Durban - Bafana Bafana coach Shakes Mashaba was immensely proud of his charges after they ensured their passage into the 2015 African Cup of Nations after beating Sudan 2-1 at the Moses Mabhida Stadium on Saturday afternoon.
As it happened: Bafana Bafana v Sudan
Goals from Thulani Serero and Tokelo Rantie send the Durban crowd into delirium.
"After a long time, to see our boys play they way they did today, everything you ask for as a coach was there," Shakes Mashaba said afterwards.
"We nearly gave it away, the players switched back and we invited Sudan to come at us. But our defence did very well to keep them at bay.
"I'd like to congratulate our players."
Serero was instrumental in creating both scores, rounding off a move he began eight minutes before half-time, before turning supplier for Rantie, with a terrific through-ball which the striker buried high into the net eight minutes after the break, sending Bafana Bafana soaring into a four-point lead at the top of group A.
Sixteen minutes of pure magic, in front of a pumped-up Durban crowd of more than 32,000, wrapped-up a hugely successful qualifying campaign in which South Africa are still unbeaten after five games.
Bafana stumbled late when Salah Ibrahim pulled one back for the visitors, after a lapse in defence allowed the striker to volley home from close range.
The goal made for a tense final 20 minutes, which belonged to Sudan. With 11 players behind the ball, Sudan were allowed to pay regular visits into the Bafana half, often troubling the hosts, who looked appropriately desperate at times.
Heading into the game without a goal on home soil in two previous qualifiers -- against Nigeria and Congo-Brazzaville -- South Africa could have notched-up as many as five more, were it not for some nervous touches at the last second.
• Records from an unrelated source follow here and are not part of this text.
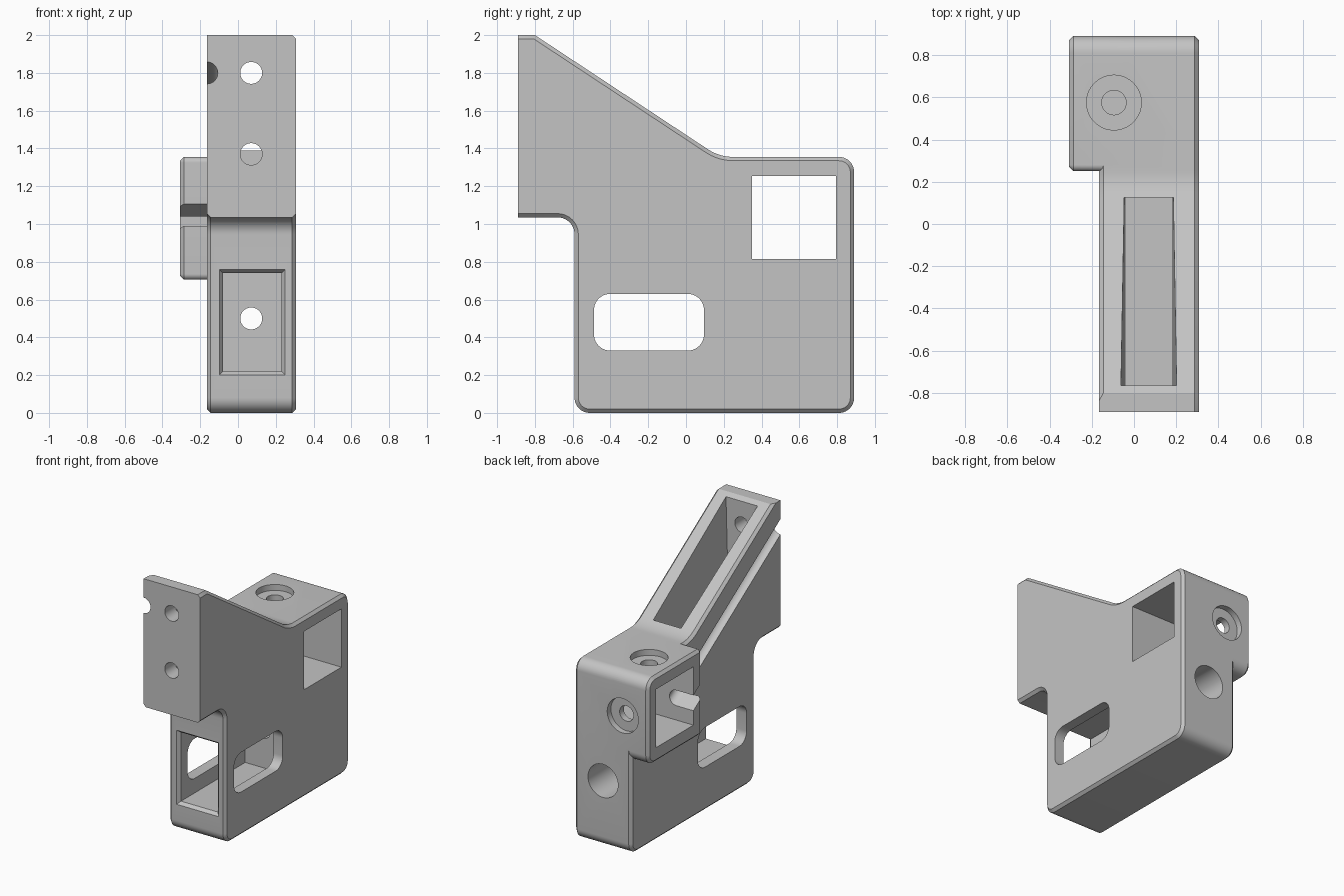
import bpy, bmesh, math
from mathutils import Vector

if "Cube" in bpy.data.objects:
    bpy.data.objects.remove(bpy.data.objects["Cube"], do_unlink=True)

grey = bpy.data.materials.new("plain_grey")
grey.use_nodes = True
GREY = (0.55, 0.55, 0.55, 1)
grey.diffuse_color = GREY
grey.node_tree.nodes["Principled BSDF"].inputs["Base Color"].default_value = GREY

LEFT, RIGHT, FRONT, BACK, TOP = -0.165, 0.307, -0.89, 0.89, 1.355
SLOPE, CHAMFER = -0.66, 0.02


def rounded(corners, steps=10):
    """Outline from (u, v, radius) corners, with arcs where radius > 0."""
    out = []
    for i, (a, b, r) in enumerate(corners):
        p = Vector((a, b, 0))
        if not r:
            out.append((a, b))
            continue
        u = (Vector((*corners[i - 1][:2], 0)) - p).normalized()
        v = (Vector((*corners[(i + 1) % len(corners)][:2], 0)) - p).normalized()
        half = u.angle(v) / 2
        c = p + (u + v).normalized() * r / math.sin(half)
        s = (p + u * r / math.tan(half) - c).normalized()
        e = (p + v * r / math.tan(half) - c).normalized()
        for k in range(steps + 1):
            q = c + s.slerp(e, k / steps).normalized() * r
            out.append((q.x, q.y))
    return out


def rect(a0, a1, b0, b1, r=0):
    return rounded([(a0, b0, r), (a1, b0, r), (a1, b1, r), (a0, b1, r)])


def circle(a, b, r, n=40):
    return [(a + r * math.cos(math.tau * k / n), b + r * math.sin(math.tau * k / n))
            for k in range(n)]


def inset(loop, keep=lambda p, q: False):
    """Move each side inwards by the chamfer, except the sides to keep."""
    pts = [Vector(p) for p in loop]
    area = sum(pts[i - 1].cross(pts[i]) for i in range(len(pts)))
    side = 1 if area > 0 else -1
    lines = []
    for i, q in enumerate(pts):
        p = pts[i - 1]
        d = (q - p).normalized() * side
        n = Vector((-d.y, d.x))
        lines.append((n, n.dot(p) + (0 if keep(p, q) else CHAMFER)))
    out = []
    for i in range(len(pts)):
        (n, a), (m, b) = lines[i], lines[(i + 1) % len(pts)]
        det = n.cross(m)
        out.append(((a * m.y - b * n.y) / det, (n.x * b - m.x * a) / det))
    return out


def place(axis, p, d):
    return {"x": (d, *p), "y": (p[0], d, p[1]), "z": (*p, d)}[axis]


def solid(name, axis, *sections):
    """Closed loft through (distance, outline) sections along an axis."""
    bm = bmesh.new()
    rings = [[bm.verts.new(place(axis, p, d)) for p in loop] for d, loop in sections]
    bm.faces.new(rings[0])
    bm.faces.new(rings[-1])
    for a, b in zip(rings, rings[1:]):
        for i in range(len(a)):
            bm.faces.new((a[i - 1], a[i], b[i], b[i - 1]))
    bmesh.ops.recalc_face_normals(bm, faces=bm.faces)
    mesh = bpy.data.meshes.new(name)
    bm.to_mesh(mesh)
    bm.free()
    obj = bpy.data.objects.new(name, mesh)
    bpy.context.collection.objects.link(obj)
    mesh.materials.append(grey)
    return obj


def combine(target, other, operation):
    mod = target.modifiers.new(other.name, "BOOLEAN")
    mod.operation, mod.solver, mod.object = operation, "EXACT", other
    bpy.context.view_layer.objects.active = target
    bpy.ops.object.modifier_apply(modifier=mod.name)
    bpy.data.objects.remove(other, do_unlink=True)


def on_front(p, q):
    return max(p.x, q.x) < FRONT + 0.01


def on_front_or_tip(p, q):
    return on_front(p, q) or min(p.y, q.y) > 1.99


# Main bracket plate
knee = -0.8 + (TOP - 2) / SLOPE
profile = rounded([(FRONT, 2, 0), (-0.8, 2, 0), (knee, TOP, 0.25),
                   (BACK, TOP, 0.08), (BACK, 0, 0.08), (-0.59, 0, 0.08),
                   (-0.59, 1.035, 0.09), (FRONT, 1.035, 0)])
body = solid("bracket_body", "x",
             (LEFT, inset(profile, on_front_or_tip)), (LEFT + CHAMFER, profile),
             (RIGHT - CHAMFER, profile), (RIGHT, inset(profile, on_front)))

# Side box, flush with the top and back
box = rounded([(0.25, 0.705, 0.03), (BACK, 0.705, 0.08), (BACK, TOP, 0.08), (0.25, TOP, 0.03)])
combine(body, solid("side_box", "x", (-RIGHT, inset(box)),
                    (CHAMFER - RIGHT, box), (0, box)), "UNION")

cutters = []


def cut(name, axis, loop, start, end, end_loop=None):
    cutters.append(solid(name, axis, (start, loop), (end, end_loop or loop)))


# Openings through the sides
cut("square_opening", "x", rect(0.35, 0.795, 0.815, 1.255), -0.5, 0.5)
cut("side_slot", "x", rect(-0.487, 0.095, 0.33, 0.63, 0.085), -0.5, 0.5)

# Front pocket with a chamfered mouth
inner = rect(-0.08, 0.23, 0.22, 0.74)
cut("front_pocket", "y", inner, -0.7, 0.2)
cut("front_pocket_mouth", "y", rect(-0.1, 0.25, 0.2, 0.76), -0.591, -0.565, inner)

# Deep pocket in the sloped top
cut("slope_pocket", "z", rect(-0.04, 0.18, -0.765, 0.125), 1.15, 2.1,
    rect(-0.065, 0.205, -0.765, 0.125))

# Screw holes in the front plate
for height in (1.8, 1.37):
    cut("plate_hole", "y", circle(0.07, height, 0.058), -1, -0.6)

# Long rear bolt hole with deep counterbore
cut("rear_hole", "y", circle(0.07, 0.5, 0.058), 0.1, 0.6)
cut("rear_counterbore", "y", circle(0.07, 0.5, 0.125), 0.4, 1)

# Box screw holes with shallow counterbores
cut("back_screw_hole", "y", circle(-0.095, 1.035, 0.058), 0.7, 1)
cut("back_screw_recess", "y", circle(-0.095, 1.035, 0.13), 0.845, 1)
cut("top_screw_hole", "z", circle(-0.095, 0.575, 0.058), 1.2, 1.5)
cut("top_screw_recess", "z", circle(-0.095, 0.575, 0.13), 1.31, 1.5)


# Wire channel running down parallel to the slope and into the box
def channel(y, r=0.058):
    z = 1.8 + SLOPE * (y - FRONT)
    arc = [(LEFT + r * math.cos(t), z + r * math.sin(t))
           for t in (math.pi * (k / 20 - 0.5) for k in range(21))]
    return [(-0.4, z - r)] + arc + [(-0.4, z + r)]


cut("wire_channel", "y", channel(-0.95), -0.95, 0.42, channel(0.42))

for cutter in cutters:
    combine(body, cutter, "DIFFERENCE")

bpy.ops.object.select_all(action="DESELECT")
body.select_set(True)
bpy.context.view_layer.objects.active = body
bpy.ops.object.shade_smooth_by_angle(angle=math.radians(25))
A highly-emotional affair on a cold and cloudy Durban afternoon began with a minute's silence in honour of former captain and goalkeeper Senzo Meyiwa, who was shot and killed in Gauteng on October 26.
Darren Keet was solid in only his second ever outing for the national team, having come in with the enormous task of replacing Meyiwa, who had kept four out of four clean-sheets up to Saturday.
Dean Furman was fantastic in his leadership of the team after being named skipper in his 23rd appearance for South Africa.
"We're delighted with the victory, we knew what we had to do," Furman said.
"It was one of the proudest moments of, not only my career, but my life, being able to lead out the team today."
The afternoon's attack belonged to Serero and Rantie. Serero, whose performances for Ajax Amsterdam in the Netherlands has earned him a nomination for Caf's Africa Player of Year, looked his classy best, dazzling the home crowd with pace and skill, while producing defence-splitting passes at will.
Rantie, meanwhile, had a difficult first half after a number of chances went to waste, but followed it up with a better second which led to a fine goal, after the Bournemouth attacker danced his way through on goal, before finishing-off a world-class pass from Serero.
Despite the win, South Africa's finishing left a lot to be desired. Bongani Ndulula should have sent the team two goals up just four minutes after Serero's neat finish, but the young striker failed to keep his composure, somehow managing to miss-place his finish wide of an empty net.
Rantie could have bagged a hat-trick with the number of chances created by a Bafana team who put in one of their best performances of the campaign.
Reneilwe Letsholonyane capped the win with his 50th international for the country three minutes from time, coming on for Serero, much to the delight of the Durban crowd, who gave the Kaizer Chiefs veteran a standing ovation and a deafening welcome.
A nervy last 20 minutes looked to have troubled Bafana, who crept back into their shell in defence of their slender, but massively significant, one goal advantage.
A barrage of Sudanese attacks kept the home side camped in their own half, but a resilient back four atoned for the goal they let slip, which was the first of their campaign.
It was a deserved place at next year's tournament for Mashaba and his troops, who celebrated as if they had won the World Cup after referee Mohamed Benouza blew the final whistle.